(Data records)
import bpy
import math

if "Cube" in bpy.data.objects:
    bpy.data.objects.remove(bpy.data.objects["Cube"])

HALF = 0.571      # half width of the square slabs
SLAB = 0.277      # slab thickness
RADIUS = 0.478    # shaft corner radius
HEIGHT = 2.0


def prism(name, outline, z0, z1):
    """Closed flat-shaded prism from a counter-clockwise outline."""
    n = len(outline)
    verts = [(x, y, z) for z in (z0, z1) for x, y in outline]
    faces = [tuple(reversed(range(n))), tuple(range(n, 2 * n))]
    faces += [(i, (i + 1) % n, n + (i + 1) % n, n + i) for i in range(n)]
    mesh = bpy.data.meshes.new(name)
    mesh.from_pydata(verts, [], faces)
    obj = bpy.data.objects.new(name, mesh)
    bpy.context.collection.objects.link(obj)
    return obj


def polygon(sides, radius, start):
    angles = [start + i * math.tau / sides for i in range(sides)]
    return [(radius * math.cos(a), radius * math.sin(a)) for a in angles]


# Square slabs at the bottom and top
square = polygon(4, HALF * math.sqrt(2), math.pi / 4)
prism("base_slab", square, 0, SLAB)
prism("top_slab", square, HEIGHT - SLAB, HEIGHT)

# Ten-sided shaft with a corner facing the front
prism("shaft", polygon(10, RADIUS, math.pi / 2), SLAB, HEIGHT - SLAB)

> [Exercise description] Repeat exactly, and only, the lines of the records above, starting with the line that contains "flat-shaded prism from" and ending with the final line, both included.

> [Reply]
    """Closed flat-shaded prism from a counter-clockwise outline."""
    n = len(outline)
    verts = [(x, y, z) for z in (z0, z1) for x, y in outline]
    faces = [tuple(reversed(range(n))), tuple(range(n, 2 * n))]
    faces += [(i, (i + 1) % n, n + (i + 1) % n, n + i) for i in range(n)]
    mesh = bpy.data.meshes.new(name)
    mesh.from_pydata(verts, [], faces)
    obj = bpy.data.objects.new(name, mesh)
    bpy.context.collection.objects.link(obj)
    return obj


def polygon(sides, radius, start):
    angles = [start + i * math.tau / sides for i in range(sides)]
    return [(radius * math.cos(a), radius * math.sin(a)) for a in angles]


# Square slabs at the bottom and top
square = polygon(4, HALF * math.sqrt(2), math.pi / 4)
prism("base_slab", square, 0, SLAB)
prism("top_slab", square, HEIGHT - SLAB, HEIGHT)

# Ten-sided shaft with a corner facing the front
prism("shaft", polygon(10, RADIUS, math.pi / 2), SLAB, HEIGHT - SLAB)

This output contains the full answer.